CAPALDI: We should add to your list a moratorium on research, because we're on information overload. We could ask the entire pharmaceutical
industry not to come up with anything new for the next 10 years, so that doctors and patients can catch up with everything
we have now. When you put it that way, it's transparently ridiculous.
CLINTON: But even if we did that, it wouldn't work: No physician can keep up with all the drugs. But it's more manageable than other
things—for instance, putting the results of every clinical trial into a database, where presumably every doctor would have
a legal and moral obligation to look at every clinical trial for every drug he prescribes. That's a terrible idea, and yet
we found ourselves in this situation because people perceive drug companies and the FDA as having played too close to the
line on pediatric uses of antidepressants.
If you apply for an additional indication for a drug and you're turned down, you don't have to reveal it and FDA can't reveal
it. That means people can continue to use your drug off-label, not knowing that it was turned down on either safety or efficacy.
And I think that's wrong.
COHEN: Well, the nondisclosure of safety data certainly raises questions in the civil arena. The decision not to approve an
indication probably raises a whole lot less, because doctors have always been free to pick and choose the drugs that they
want to prescribe, whether their indication is approved or not. As long as the pharma company is not promoting the drug for
off-label use, there's minimum exposure. The risk always is what happens when the sales rep is out there talking about something
he or she shouldn't be talking about.
LOUIS: Back when the Human Genome Project was a big deal, I saw a slide that said, "Every drug an orphan drug." What that meant
was that a very small subset of the population that's taking it actually has genetic twist. Trying to figure out drugs that
are that finely tailored is a challenge. When you're mass producing drugs, you're going to end up with some unforeseeable
consequences. Do you pull it because 5 percent of the people have bad reactions? It's a tough choice.
COHEN: I want to ask about internal guidelines. What policies or programs should pharma companies adopt to raise the expectation
that personnel from the lowest chemist or biochemist in R&D, to the salesperson, to the regional director for marketing, to
regulatory and disclosures and compliance, make decisions in an ethical way?
PEREA-HENZE: It has to come from the top. If not, you end up in a situation in which managers say, "Regardless of how you sold a product,
as long as you meet your numbers, we're not going to look at how you got there."
But if there's very clear directive from the top that says, "We care that you make your numbers, but we also very much care
about how you got there," that sends a very strong message throughout the organization.
SODEN: Remember in school when the teacher would wax eloquently about a subject, and at the end somebody would say, "Is that going
to be on the test?" That's what people are concerned about: how their performance is going to be measured. Until we make this
an internal part of the whole process—and we know that part of our performance measure will be "Show us how you upheld the
ethics that we believe in this company and document how you internalized that in your work group or management decisions"—then

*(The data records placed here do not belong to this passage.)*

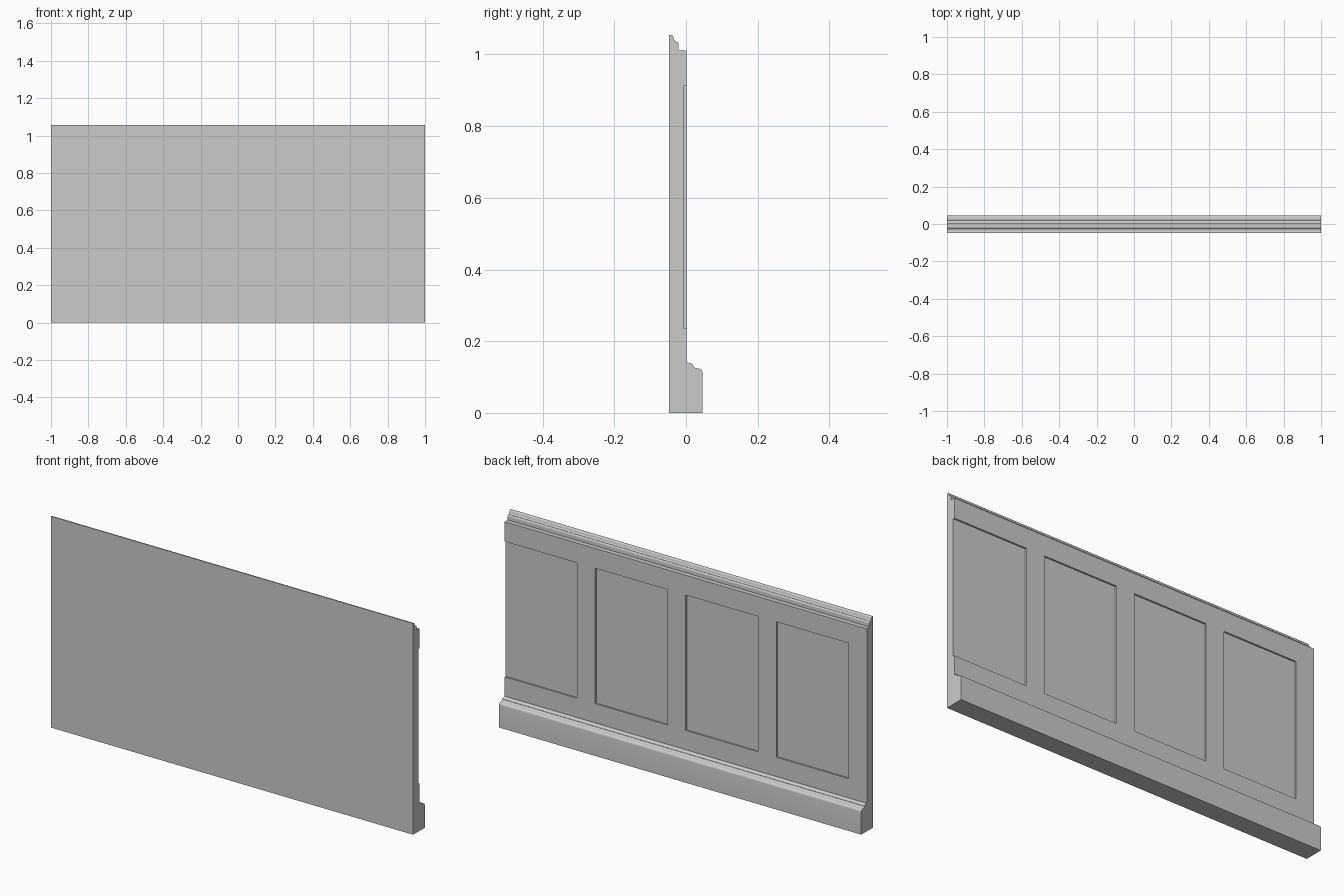
import bpy, bmesh, math

if "Cube" in bpy.data.objects:
    bpy.data.objects.remove(bpy.data.objects["Cube"])

FACE, BACK, RECESS = 0.002, -0.047, -0.006   # rail face, wall side, sunken panel depth


def arc(cy, cz, ry, rz, a0, a1, n=6):
    """Elliptical arc in the y-z plane, angles in degrees."""
    return [(cy + ry * math.cos(math.radians(a0 + (a1 - a0) * i / n)),
             cz + rz * math.sin(math.radians(a0 + (a1 - a0) * i / n))) for i in range(n + 1)]


def extrude_profile(name, pts, x0, x1):
    """Closed y-z profile swept from x0 to x1."""
    bm = bmesh.new()
    face = bm.faces.new([bm.verts.new((x0, y, z)) for y, z in pts])
    ext = bmesh.ops.extrude_face_region(bm, geom=[face])
    moved = [v for v in ext["geom"] if isinstance(v, bmesh.types.BMVert)]
    bmesh.ops.translate(bm, verts=moved, vec=(x1 - x0, 0, 0))
    bmesh.ops.recalc_face_normals(bm, faces=bm.faces)
    mesh = bpy.data.meshes.new(name)
    bm.to_mesh(mesh)
    bm.free()
    obj = bpy.data.objects.new(name, mesh)
    bpy.context.collection.objects.link(obj)
    return obj


# Wall section: skirting with moulded top, flat field, moulded cap rail
profile = [(BACK, 0), (0.046, 0)]
profile += arc(0.034, 0.112, 0.012, 0.012, 0, 90)            # skirting round edge
profile += arc(0.029, 0.132, 0.008, 0.007, 270, 180)         # skirting cove
profile += arc(0.006, 0.132, 0.013, 0.008, 0, 90)            # skirting upper bead
profile += [(FACE, 0.140), (FACE, 1.011), (-0.021, 1.011)]
profile += arc(-0.029, 1.028, 0.008, 0.008, 0, 80)           # cap lower bead
profile += arc(-0.027, 1.044, 0.007, 0.007, 260, 180)        # cap cove
profile += arc(-0.043, 1.046, 0.008, 0.009, 0, 90)           # cap upper bead
profile += [(BACK, 1.055)]
wall = extrude_profile("wainscot_wall", profile, -1, 1)

# Four sunken panels; the last one runs out through the open +x end
section = [(RECESS, 0.236), (0.03, 0.236), (0.03, 0.912), (RECESS, 0.912)]
bpy.context.view_layer.objects.active = wall
wall.select_set(True)
for i in range(4):
    x0 = -0.9 + 0.5 * i
    cutter = extrude_profile("panel_cutter", section, x0, x0 + (0.4 if i < 3 else 0.5))
    cutter.hide_render = True
    mod = wall.modifiers.new("panel_recess", 'BOOLEAN')
    mod.operation = 'DIFFERENCE'
    mod.solver = 'EXACT'
    mod.object = cutter
    bpy.ops.object.modifier_apply(modifier=mod.name)
    bpy.data.objects.remove(cutter)

bpy.ops.object.shade_smooth_by_angle(angle=math.radians(30))
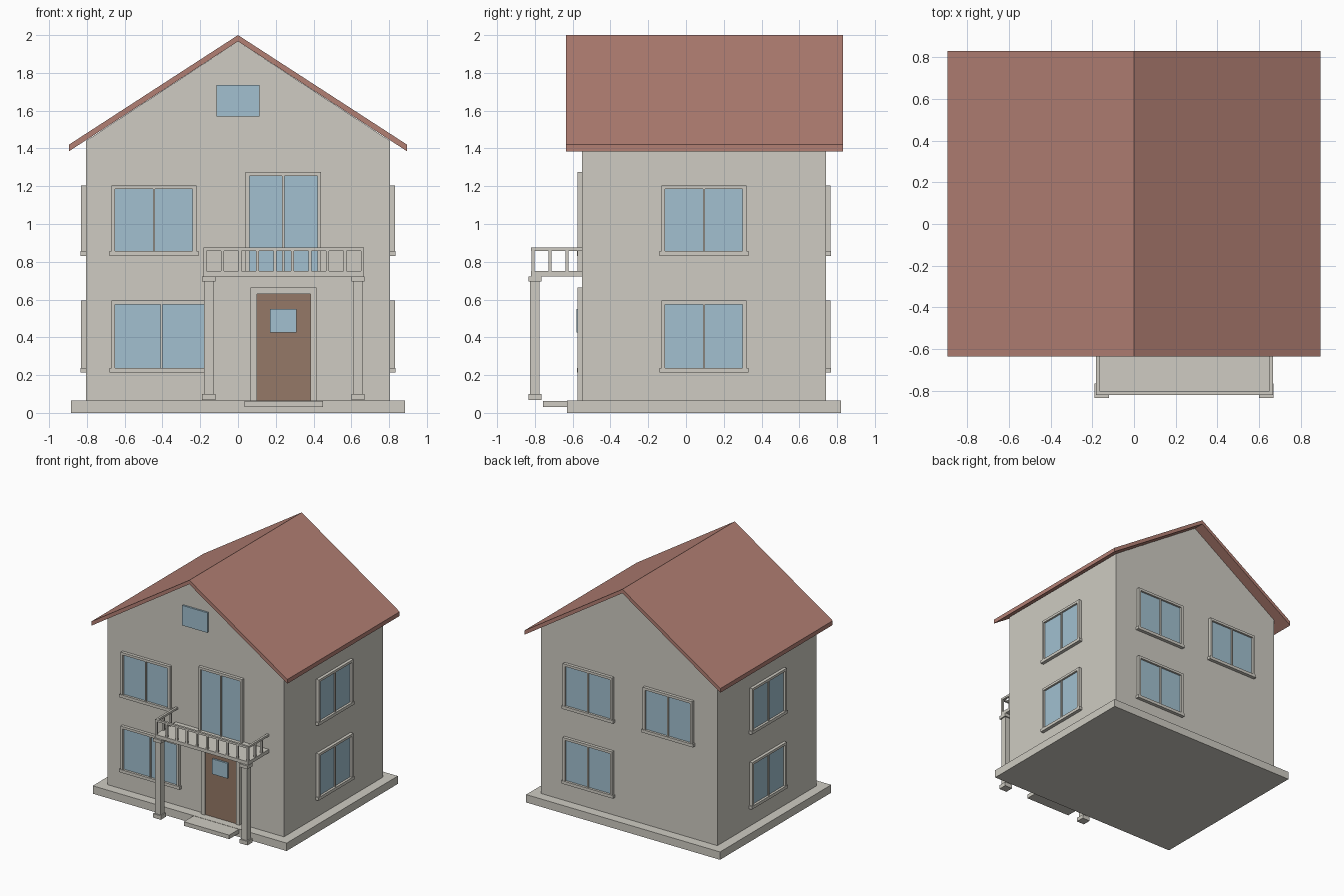
import bpy, bmesh
from math import radians
from mathutils import Matrix, Vector

cube = bpy.data.objects.get("Cube")
if cube:
    bpy.data.objects.remove(cube, do_unlink=True)


def material(name, rgb):
    m = bpy.data.materials.new(name)
    m.use_nodes = True
    m.diffuse_color = (*rgb, 1)
    m.node_tree.nodes["Principled BSDF"].inputs["Base Color"].default_value = (*rgb, 1)
    return m


PLASTER = material("plaster", (0.62, 0.60, 0.54))
TILE = material("roof_tile", (0.45, 0.215, 0.175))
GLASS = material("glass", (0.36, 0.53, 0.63))
WOOD = material("door_wood", (0.30, 0.19, 0.135))

# Wall planes: local x runs along the wall, local -y points outwards
FRONT_Y, BACK_Y, SIDE_X = -0.55, 0.74, 0.805
WALLS = {
    "front": Matrix.Translation((0, FRONT_Y, 0)),
    "right": Matrix.Translation((-SIDE_X, 0, 0)) @ Matrix.Rotation(radians(-90), 4, "Z"),
    "back": Matrix.Translation((0, BACK_Y, 0)) @ Matrix.Rotation(radians(180), 4, "Z"),
    "left": Matrix.Translation((SIDE_X, 0, 0)) @ Matrix.Rotation(radians(90), 4, "Z"),
}


def finish(name, bm, mat, matrix=Matrix()):
    bmesh.ops.recalc_face_normals(bm, faces=bm.faces)
    bm.transform(matrix)
    mesh = bpy.data.meshes.new(name)
    bm.to_mesh(mesh)
    bm.free()
    mesh.materials.append(mat)
    obj = bpy.data.objects.new(name, mesh)
    bpy.context.collection.objects.link(obj)
    return obj


def boxes(name, mat, spans, matrix=Matrix()):
    """One object from boxes given as (x0, x1), (y0, y1), (z0, z1)."""
    bm = bmesh.new()
    for span in spans:
        lo, hi = Vector([s[0] for s in span]), Vector([s[1] for s in span])
        size = Matrix.Diagonal((*(hi - lo), 1))
        bmesh.ops.create_cube(bm, size=1, matrix=Matrix.Translation((lo + hi) / 2) @ size)
    return finish(name, bm, mat, matrix)


def extrude_profile(name, mat, points, y0, y1):
    bm = bmesh.new()
    face = bm.faces.new([bm.verts.new((x, y0, z)) for x, z in points])
    out = bmesh.ops.extrude_face_region(bm, geom=[face])
    verts = [v for v in out["geom"] if isinstance(v, bmesh.types.BMVert)]
    bmesh.ops.translate(bm, verts=verts, vec=(0, y1 - y0, 0))
    return finish(name, bm, mat)


def window(name, wall, x0, x1, z0, z1, sill=True, rim=0.02):
    """Two-pane window; z0 is the bottom of the glass, z1 the top of the frame."""
    out, mid = (-0.025, 0), (x0 + x1) / 2
    frame = [
        ((x0, x0 + rim), out, (z0, z1)),
        ((x1 - rim, x1), out, (z0, z1)),
        ((x0 + rim, x1 - rim), out, (z1 - rim, z1)),
        ((mid - 0.006, mid + 0.006), (-0.02, 0), (z0, z1 - rim)),
    ]
    if sill:
        frame.append(((x0 - 0.01, x1 + 0.01), (-0.028, 0), (z0 - 0.025, z0)))
    boxes(name + "_frame", PLASTER, frame, WALLS[wall])
    boxes(name + "_glass", GLASS,
          [((x0 + rim, x1 - rim), (-0.009, 0), (z0, z1 - rim))], WALLS[wall])


# Foundation, walls and gable roof
boxes("foundation", PLASTER, [((-0.885, 0.885), (-0.63, 0.82), (0, 0.065))])
extrude_profile("walls", PLASTER,
                [(-SIDE_X, 0.065), (SIDE_X, 0.065), (SIDE_X, 1.44), (0, 1.967), (-SIDE_X, 1.44)],
                FRONT_Y, BACK_Y)
extrude_profile("roof", TILE,
                [(-0.895, 1.385), (0, 1.967), (0.895, 1.385), (0.895, 1.42), (0, 2), (-0.895, 1.42)],
                -0.635, 0.83)

# Windows
LOW, HIGH = (0.238, 0.595), (0.856, 1.205)
window("front_upper_window", "front", -0.67, -0.22, *HIGH)
window("front_lower_window", "front", -0.67, -0.14, *LOW)
window("balcony_door", "front", 0.04, 0.44, 0.75, 1.275, sill=False)
for side, centre in (("left", 0.095), ("right", -0.095)):
    for level, heights in (("upper", HIGH), ("lower", LOW)):
        window(f"{side}_{level}_window", side, centre - 0.225, centre + 0.225, *heights)
window("back_upper_window_left", "back", -0.59, -0.14, *HIGH)
window("back_lower_window_left", "back", -0.59, -0.14, *LOW)
window("back_upper_window_right", "back", 0.14, 0.59, *HIGH)
boxes("attic_window", GLASS, [((-0.115, 0.115), (-0.015, 0), (1.57, 1.735))], WALLS["front"])

# Front door with frame, small pane and step
boxes("door_frame", PLASTER, [
    ((0.065, 0.1), (-0.025, 0), (0.065, 0.665)),
    ((0.385, 0.415), (-0.025, 0), (0.065, 0.665)),
    ((0.1, 0.385), (-0.025, 0), (0.63, 0.665)),
], WALLS["front"])
boxes("front_door", WOOD, [((0.1, 0.385), (-0.015, 0), (0.065, 0.63))], WALLS["front"])
boxes("door_pane", GLASS, [((0.17, 0.31), (-0.03, 0), (0.425, 0.55))], WALLS["front"])
boxes("door_step", PLASTER, [((0.035, 0.45), (-0.757, -0.63), (0.03, 0.063))])

# Balcony slab
X0, X1, Y0 = -0.183, 0.667, -0.82
boxes("balcony_slab", PLASTER, [((X0, X1), (Y0, FRONT_Y), (0.722, 0.75))])

# Balcony railing: handrails and evenly spaced balusters
T = 0.018
rails = [((X0, X1), (Y0, Y0 + T), (0.858, 0.875))]
rails += [((x, x + T), (Y0 + T, FRONT_Y), (0.858, 0.875)) for x in (X0, X1 - T)]
boxes("handrail", PLASTER, rails)
feet = [(X0 + i * (X1 - X0 - T) / 9, Y0) for i in range(10)]
feet += [(x, Y0 + j * 0.09) for x in (X0, X1 - T) for j in (1, 2)]
boxes("balusters", PLASTER,
      [((x + 0.001, x + T - 0.001), (y + 0.001, y + T - 0.001), (0.75, 0.858)) for x, y in feet])


# Square porch columns with base and capital
def block(x, half, z0, z1):
    return ((x - half, x + half), (-0.8 - half, -0.8 + half), (z0, z1))


for name, x in (("right_column", -0.155), ("left_column", 0.635)):
    boxes(name, PLASTER, [block(x, 0.035, 0.067, 0.1),
                          block(x, 0.025, 0.1, 0.695),
                          block(x, 0.035, 0.695, 0.722)])
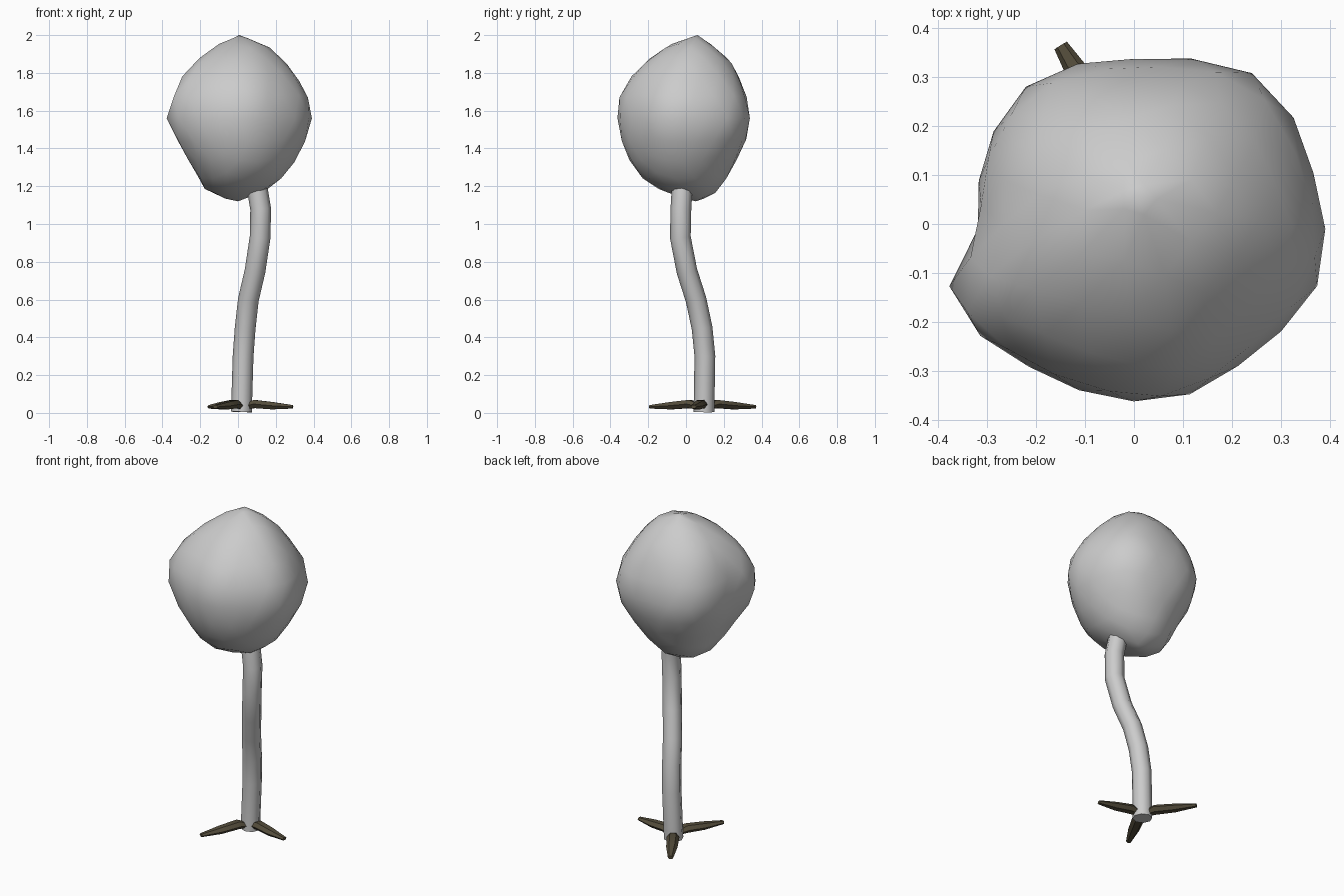
import bpy
import bmesh
import math
from mathutils import Vector

if "Cube" in bpy.data.objects:
    bpy.data.objects.remove(bpy.data.objects["Cube"])


def material(name, rgb):
    mat = bpy.data.materials.new(name)
    mat.use_nodes = True
    color = (*rgb, 1)
    mat.diffuse_color = color
    node = mat.node_tree.nodes["Principled BSDF"]
    node.inputs["Base Color"].default_value = color
    node.inputs["Roughness"].default_value = 0.9
    return mat


def finish(name, bm, mat, angle):
    bmesh.ops.recalc_face_normals(bm, faces=bm.faces[:])
    mesh = bpy.data.meshes.new(name)
    bm.to_mesh(mesh)
    bm.free()
    mesh.materials.append(mat)
    obj = bpy.data.objects.new(name, mesh)
    bpy.context.collection.objects.link(obj)
    bpy.ops.object.select_all(action="DESELECT")
    obj.select_set(True)
    bpy.context.view_layer.objects.active = obj
    bpy.ops.object.shade_smooth_by_angle(angle=math.radians(angle))
    return obj


def tube(name, path, radii, sides, mat, flatten=1.0, angle=65):
    """Sweep a polygon along a path, with a radius for every point."""
    bm = bmesh.new()
    points = [Vector(p) for p in path]
    rings = []
    for i, p in enumerate(points):
        tangent = points[min(i + 1, len(points) - 1)] - points[max(i - 1, 0)]
        tangent.normalize()
        guide = Vector((1, 0, 0)) if abs(tangent.z) > 0.7 else Vector((0, 0, 1))
        across = tangent.cross(guide).normalized()
        up = across.cross(tangent)
        ring = []
        for k in range(sides):
            a = math.tau * k / sides
            offset = across * math.cos(a) + up * math.sin(a) * flatten
            ring.append(bm.verts.new(p + offset * radii[i]))
        rings.append(ring)
    for low, high in zip(rings, rings[1:]):
        for k in range(sides):
            n = (k + 1) % sides
            bm.faces.new((low[k], low[n], high[n], high[k]))
    bm.faces.new(rings[0])
    bm.faces.new(rings[-1])
    return finish(name, bm, mat, angle)


def interpolate(table, x):
    """Linear lookup in rows whose first entry is the key."""
    for a, b in zip(table, table[1:]):
        if x <= b[0]:
            t = (x - a[0]) / (b[0] - a[0])
            return [p + (q - p) * t for p, q in zip(a[1:], b[1:])]
    return list(table[-1][1:])


pale_grey = material("pale grey", (0.6, 0.6, 0.6))
dark_brown = material("dark brown", (0.09, 0.075, 0.045))

# Bent trunk
trunk_path = [(0.018, 0.095, 0.005), (0.027, 0.1, 0.3), (0.038, 0.085, 0.45),
              (0.055, 0.053, 0.6), (0.09, 0.005, 0.75), (0.117, -0.03, 0.93),
              (0.12, -0.027, 1.08), (0.1, -0.02, 1.2)]
tube("trunk", trunk_path, [0.055] * len(trunk_path), 8, pale_grey)

# Three flattened roots
base = Vector((0.02, 0.09, 0))
tips = {"back_root": (-0.15, 0.365), "left_root": (0.29, 0.04),
        "front_root": (-0.12, -0.19)}
for name, tip in tips.items():
    reach = Vector((*tip, 0)) - base
    path = [base + reach * t + Vector((0, 0, z))
            for t, z in ((0.02, 0.03), (0.25, 0.047), (0.6, 0.038), (1, 0.032))]
    tube(name, path, [0.02, 0.036, 0.032, 0.015], 6, dark_brown, 0.7, 40)

# Lumpy crown: height, x range and y range of each level
levels = [(1.12, 0, 0, 0.05, 0.05), (1.15, -0.14, 0.1, -0.06, 0.15),
          (1.2, -0.19, 0.2, -0.19, 0.19), (1.3, -0.245, 0.28, -0.285, 0.25),
          (1.45, -0.34, 0.35, -0.345, 0.325), (1.6, -0.38, 0.375, -0.37, 0.35),
          (1.72, -0.34, 0.335, -0.34, 0.31), (1.85, -0.25, 0.25, -0.23, 0.25),
          (1.95, -0.11, 0.15, -0.09, 0.14), (2, 0.005, 0.005, 0.06, 0.06)]
# Uneven outline at the widest level, sorted by direction
outline = [(0.365, 0.12), (0.27, 0.32), (0.03, 0.355), (-0.21, 0.31),
           (-0.31, 0.1), (-0.31, 0), (-0.35, -0.08), (-0.38, -0.13),
           (-0.35, -0.19), (-0.22, -0.285), (-0.07, -0.35), (0.07, -0.365),
           (0.24, -0.26), (0.38, -0.11)]
polar = sorted((math.atan2(y, x), math.hypot(x, y) / 0.365) for x, y in outline)
polar = ([(polar[-1][0] - math.tau, polar[-1][1])] + polar
         + [(polar[0][0] + math.tau, polar[0][1])])

bm = bmesh.new()
bmesh.ops.create_icosphere(bm, subdivisions=3, radius=1)
for v in bm.verts:
    z = 1.56 + 0.44 * v.co.z
    x0, x1, y0, y1 = interpolate(levels, z)
    a = math.atan2(v.co.y, v.co.x)
    blend = max(0, 1 - abs(z - 1.6) / 0.4)
    r = 1 + (interpolate(polar, a)[0] - 1) * blend
    if abs(v.co.z) > 0.999:
        r = 0
    x = (x0 + x1) / 2 + (x1 - x0) / 2 * r * math.cos(a)
    y = (y0 + y1) / 2 + (y1 - y0) / 2 * r * math.sin(a)
    v.co = (x, y, z)
finish("crown", bm, pale_grey, 50)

I think that we've missed the boat.
LOUIS: We do that now at Genzyme. We have an external vendor who provides us with training. There are five or six modules, and every
person in the sales and marketing organization needs to go through that training or he or she doesn't get a bonus at the end
of the year.